■ TASK DIRECTIONS: Only the pictures are dropped. Restate each line below word for word.

■ INFORMATION SUPPLIED:
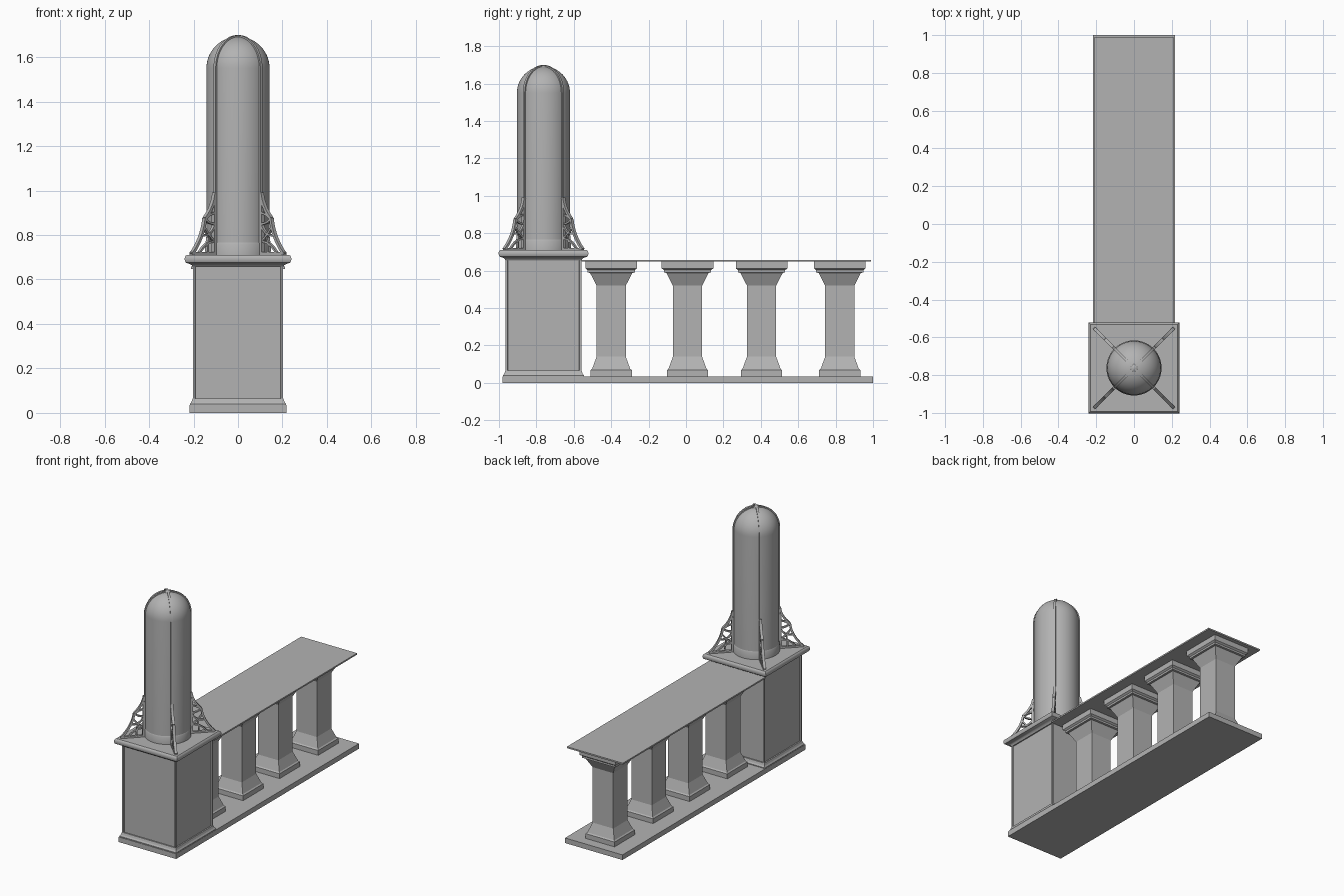
import bpy, bmesh, math
from mathutils import Vector

if "Cube" in bpy.data.objects:
    bpy.data.objects.remove(bpy.data.objects["Cube"])

CY = -0.762                       # pedestal centre along y
stone = bpy.data.materials.new("grey_stone")
stone.diffuse_color = (0.45, 0.45, 0.45, 1)
stone.use_nodes = True
stone.node_tree.nodes["Principled BSDF"].inputs["Base Color"].default_value = stone.diffuse_color


def finish(name, bm, smooth=False):
    bmesh.ops.recalc_face_normals(bm, faces=bm.faces)
    me = bpy.data.meshes.new(name)
    bm.to_mesh(me)
    bm.free()
    me.materials.append(stone)
    ob = bpy.data.objects.new(name, me)
    bpy.context.collection.objects.link(ob)
    if smooth:
        bpy.context.view_layer.objects.active = ob
        ob.select_set(True)
        bpy.ops.object.shade_smooth_by_angle(angle=math.radians(35))
        ob.select_set(False)
    return ob


def box(name, x, y0, y1, z0, z1):
    bm = bmesh.new()
    bmesh.ops.create_cube(bm, size=1)
    for v in bm.verts:
        v.co = (v.co.x * 2 * x, (y0 + y1) / 2 + v.co.y * (y1 - y0),
                (z0 + z1) / 2 + v.co.z * (z1 - z0))
    return finish(name, bm)


def turned(name, profile, cy, sides=4, smooth=False):
    """Stack rings of (half width, z); four sides gives a square section."""
    bm = bmesh.new()
    k = math.sqrt(2) if sides == 4 else 1
    rings = []
    for r, z in profile:
        rings.append([bm.verts.new((r * k * math.cos(a), cy + r * k * math.sin(a), z))
                      for a in (math.pi / 4 + math.tau * i / sides for i in range(sides))])
    for a, b in zip(rings, rings[1:]):
        for i in range(sides):
            j = (i + 1) % sides
            bm.faces.new((a[i], a[j], b[j], b[i]))
    bm.faces.new(rings[0])
    bm.faces.new(rings[-1])
    return finish(name, bm, smooth)


def strip(bm, path, angle, width, thick):
    """Flat bar following (radius, z) points in an upright plane at an angle."""
    out = Vector((math.cos(angle), math.sin(angle), 0))
    side = Vector((-math.sin(angle), math.cos(angle), 0)) * thick / 2
    up, centre = Vector((0, 0, 1)), Vector((0, CY, 0))
    pts = [Vector(p) for p in path]
    rings = []
    for i, p in enumerate(pts):
        t = (pts[min(i + 1, len(pts) - 1)] - pts[max(i - 1, 0)]).normalized()
        n = Vector((-t.y, t.x)) * width / 2
        ring = []
        for s, d in ((1, 1), (1, -1), (-1, -1), (-1, 1)):
            q = p + n * s
            ring.append(bm.verts.new(centre + out * q.x + up * q.y + side * d))
        rings.append(ring)
    for a, b in zip(rings, rings[1:]):
        for i in range(4):
            j = (i + 1) % 4
            bm.faces.new((a[i], a[j], b[j], b[i]))
    bm.faces.new(rings[0])
    bm.faces.new(rings[-1])


def arc(p0, c, p1, n=8):
    """Quadratic curve through a control point."""
    return [tuple((1 - t) ** 2 * a + 2 * t * (1 - t) * b + t * t * d
                  for a, b, d in zip(p0, c, p1)) for t in (i / n for i in range(n + 1))]


# Ground slab and handrail
box("base_slab", 0.218, -0.982, 1.0, 0, 0.035)
box("handrail", 0.212, -0.56, 0.988, 0.648, 0.658)

# Balusters
baluster = [(0.11, 0.035), (0.11, 0.068), (0.102, 0.075), (0.078, 0.14), (0.078, 0.52),
            (0.113, 0.588), (0.126, 0.59), (0.126, 0.603), (0.138, 0.612), (0.138, 0.65)]
for n, y in enumerate((-0.40, 0.008, 0.404, 0.822)):
    turned(f"baluster_{n + 1}", baluster, y)

# Pedestal body with a sunk panel on each side
bm = bmesh.new()
bmesh.ops.create_cube(bm, size=1)
for v in bm.verts:
    v.co = (v.co.x * 0.406, CY + v.co.y * 0.406, 0.36 + v.co.z * 0.62)
sides = [f for f in bm.faces if abs(f.normal.z) < 0.5]
bmesh.ops.inset_individual(bm, faces=sides, thickness=0.014)
bmesh.ops.inset_individual(bm, faces=sides, thickness=0.004, depth=-0.008)
finish("pedestal_body", bm)

# Pedestal foot and cap mouldings
turned("pedestal_foot", [(0.216, 0.034), (0.216, 0.04), (0.209, 0.05), (0.204, 0.065)], CY)
turned("pedestal_cap", [(0.203, 0.655), (0.208, 0.664), (0.218, 0.67), (0.226, 0.672),
                        (0.235, 0.676), (0.239, 0.684), (0.24, 0.692), (0.239, 0.7),
                        (0.236, 0.706), (0.23, 0.711)], CY, smooth=True)

# Domed column with a low ring at its foot
R, ZD = 0.142, 1.55
dome = [(R * math.cos(a), ZD + R * math.sin(a)) for a in (math.radians(88) * i / 14 for i in range(15))]
turned("domed_column", [(R, 0.705)] + dome, CY, 56, True)
turned("column_ring", [(0.146, 0.705), (0.146, 0.758), (0.141, 0.768)], CY, 56, True)
turned("dome_button", [(0.02, 1.68), (0.02, 1.692), (0.015, 1.697), (0.006, 1.7)], CY, 16, True)

# Four ribs over the dome, each with an openwork bracket below
rib = [(R + 0.001, 0.71)] + [((R + 0.001) * math.cos(a), ZD + (R + 0.001) * math.sin(a))
                             for a in (math.radians(90) * i / 16 for i in range(17))]
bars = [
    arc((0.149, 0.99), (0.158, 0.925), (0.212, 0.875)),      # upper outer curve
    arc((0.212, 0.875), (0.225, 0.785), (0.296, 0.714)),     # lower outer curve
    [(0.153, 0.71), (0.151, 0.95)],                          # post on the column
    [(0.145, 0.716), (0.298, 0.716)],                        # foot bar
    arc((0.15, 0.9), (0.185, 0.895), (0.212, 0.87)),
    arc((0.15, 0.85), (0.19, 0.85), (0.212, 0.875)),
    arc((0.15, 0.85), (0.175, 0.79), (0.232, 0.8)),
    arc((0.15, 0.77), (0.195, 0.8), (0.22, 0.84)),
    arc((0.15, 0.77), (0.205, 0.775), (0.25, 0.716)),
    arc((0.19, 0.79), (0.2, 0.74), (0.195, 0.716)),
]
for n in range(4):
    ang = math.pi / 4 + n * math.pi / 2
    bm = bmesh.new()
    strip(bm, rib, ang, 0.012, 0.014)
    finish(f"column_rib_{n + 1}", bm, True)
    bm = bmesh.new()
    for i, b in enumerate(bars):
        strip(bm, b, ang, 0.013 if i < 4 else 0.009, 0.018 if i < 4 else 0.015)
    finish(f"openwork_bracket_{n + 1}", bm, True)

■ SOLUTION TO THIS EXERCISE:
import bpy, bmesh, math
from mathutils import Vector

if "Cube" in bpy.data.objects:
    bpy.data.objects.remove(bpy.data.objects["Cube"])

CY = -0.762                       # pedestal centre along y
stone = bpy.data.materials.new("grey_stone")
stone.diffuse_color = (0.45, 0.45, 0.45, 1)
stone.use_nodes = True
stone.node_tree.nodes["Principled BSDF"].inputs["Base Color"].default_value = stone.diffuse_color


def finish(name, bm, smooth=False):
    bmesh.ops.recalc_face_normals(bm, faces=bm.faces)
    me = bpy.data.meshes.new(name)
    bm.to_mesh(me)
    bm.free()
    me.materials.append(stone)
    ob = bpy.data.objects.new(name, me)
    bpy.context.collection.objects.link(ob)
    if smooth:
        bpy.context.view_layer.objects.active = ob
        ob.select_set(True)
        bpy.ops.object.shade_smooth_by_angle(angle=math.radians(35))
        ob.select_set(False)
    return ob


def box(name, x, y0, y1, z0, z1):
    bm = bmesh.new()
    bmesh.ops.create_cube(bm, size=1)
    for v in bm.verts:
        v.co = (v.co.x * 2 * x, (y0 + y1) / 2 + v.co.y * (y1 - y0),
                (z0 + z1) / 2 + v.co.z * (z1 - z0))
    return finish(name, bm)


def turned(name, profile, cy, sides=4, smooth=False):
    """Stack rings of (half width, z); four sides gives a square section."""
    bm = bmesh.new()
    k = math.sqrt(2) if sides == 4 else 1
    rings = []
    for r, z in profile:
        rings.append([bm.verts.new((r * k * math.cos(a), cy + r * k * math.sin(a), z))
                      for a in (math.pi / 4 + math.tau * i / sides for i in range(sides))])
    for a, b in zip(rings, rings[1:]):
        for i in range(sides):
            j = (i + 1) % sides
            bm.faces.new((a[i], a[j], b[j], b[i]))
    bm.faces.new(rings[0])
    bm.faces.new(rings[-1])
    return finish(name, bm, smooth)


def strip(bm, path, angle, width, thick):
    """Flat bar following (radius, z) points in an upright plane at an angle."""
    out = Vector((math.cos(angle), math.sin(angle), 0))
    side = Vector((-math.sin(angle), math.cos(angle), 0)) * thick / 2
    up, centre = Vector((0, 0, 1)), Vector((0, CY, 0))
    pts = [Vector(p) for p in path]
    rings = []
    for i, p in enumerate(pts):
        t = (pts[min(i + 1, len(pts) - 1)] - pts[max(i - 1, 0)]).normalized()
        n = Vector((-t.y, t.x)) * width / 2
        ring = []
        for s, d in ((1, 1), (1, -1), (-1, -1), (-1, 1)):
            q = p + n * s
            ring.append(bm.verts.new(centre + out * q.x + up * q.y + side * d))
        rings.append(ring)
    for a, b in zip(rings, rings[1:]):
        for i in range(4):
            j = (i + 1) % 4
            bm.faces.new((a[i], a[j], b[j], b[i]))
    bm.faces.new(rings[0])
    bm.faces.new(rings[-1])


def arc(p0, c, p1, n=8):
    """Quadratic curve through a control point."""
    return [tuple((1 - t) ** 2 * a + 2 * t * (1 - t) * b + t * t * d
                  for a, b, d in zip(p0, c, p1)) for t in (i / n for i in range(n + 1))]


# Ground slab and handrail
box("base_slab", 0.218, -0.982, 1.0, 0, 0.035)
box("handrail", 0.212, -0.56, 0.988, 0.648, 0.658)

# Balusters
baluster = [(0.11, 0.035), (0.11, 0.068), (0.102, 0.075), (0.078, 0.14), (0.078, 0.52),
            (0.113, 0.588), (0.126, 0.59), (0.126, 0.603), (0.138, 0.612), (0.138, 0.65)]
for n, y in enumerate((-0.40, 0.008, 0.404, 0.822)):
    turned(f"baluster_{n + 1}", baluster, y)

# Pedestal body with a sunk panel on each side
bm = bmesh.new()
bmesh.ops.create_cube(bm, size=1)
for v in bm.verts:
    v.co = (v.co.x * 0.406, CY + v.co.y * 0.406, 0.36 + v.co.z * 0.62)
sides = [f for f in bm.faces if abs(f.normal.z) < 0.5]
bmesh.ops.inset_individual(bm, faces=sides, thickness=0.014)
bmesh.ops.inset_individual(bm, faces=sides, thickness=0.004, depth=-0.008)
finish("pedestal_body", bm)

# Pedestal foot and cap mouldings
turned("pedestal_foot", [(0.216, 0.034), (0.216, 0.04), (0.209, 0.05), (0.204, 0.065)], CY)
turned("pedestal_cap", [(0.203, 0.655), (0.208, 0.664), (0.218, 0.67), (0.226, 0.672),
                        (0.235, 0.676), (0.239, 0.684), (0.24, 0.692), (0.239, 0.7),
                        (0.236, 0.706), (0.23, 0.711)], CY, smooth=True)

# Domed column with a low ring at its foot
R, ZD = 0.142, 1.55
dome = [(R * math.cos(a), ZD + R * math.sin(a)) for a in (math.radians(88) * i / 14 for i in range(15))]
turned("domed_column", [(R, 0.705)] + dome, CY, 56, True)
turned("column_ring", [(0.146, 0.705), (0.146, 0.758), (0.141, 0.768)], CY, 56, True)
turned("dome_button", [(0.02, 1.68), (0.02, 1.692), (0.015, 1.697), (0.006, 1.7)], CY, 16, True)

# Four ribs over the dome, each with an openwork bracket below
rib = [(R + 0.001, 0.71)] + [((R + 0.001) * math.cos(a), ZD + (R + 0.001) * math.sin(a))
                             for a in (math.radians(90) * i / 16 for i in range(17))]
bars = [
    arc((0.149, 0.99), (0.158, 0.925), (0.212, 0.875)),      # upper outer curve
    arc((0.212, 0.875), (0.225, 0.785), (0.296, 0.714)),     # lower outer curve
    [(0.153, 0.71), (0.151, 0.95)],                          # post on the column
    [(0.145, 0.716), (0.298, 0.716)],                        # foot bar
    arc((0.15, 0.9), (0.185, 0.895), (0.212, 0.87)),
    arc((0.15, 0.85), (0.19, 0.85), (0.212, 0.875)),
    arc((0.15, 0.85), (0.175, 0.79), (0.232, 0.8)),
    arc((0.15, 0.77), (0.195, 0.8), (0.22, 0.84)),
    arc((0.15, 0.77), (0.205, 0.775), (0.25, 0.716)),
    arc((0.19, 0.79), (0.2, 0.74), (0.195, 0.716)),
]
for n in range(4):
    ang = math.pi / 4 + n * math.pi / 2
    bm = bmesh.new()
    strip(bm, rib, ang, 0.012, 0.014)
    finish(f"column_rib_{n + 1}", bm, True)
    bm = bmesh.new()
    for i, b in enumerate(bars):
        strip(bm, b, ang, 0.013 if i < 4 else 0.009, 0.018 if i < 4 else 0.015)
    finish(f"openwork_bracket_{n + 1}", bm, True)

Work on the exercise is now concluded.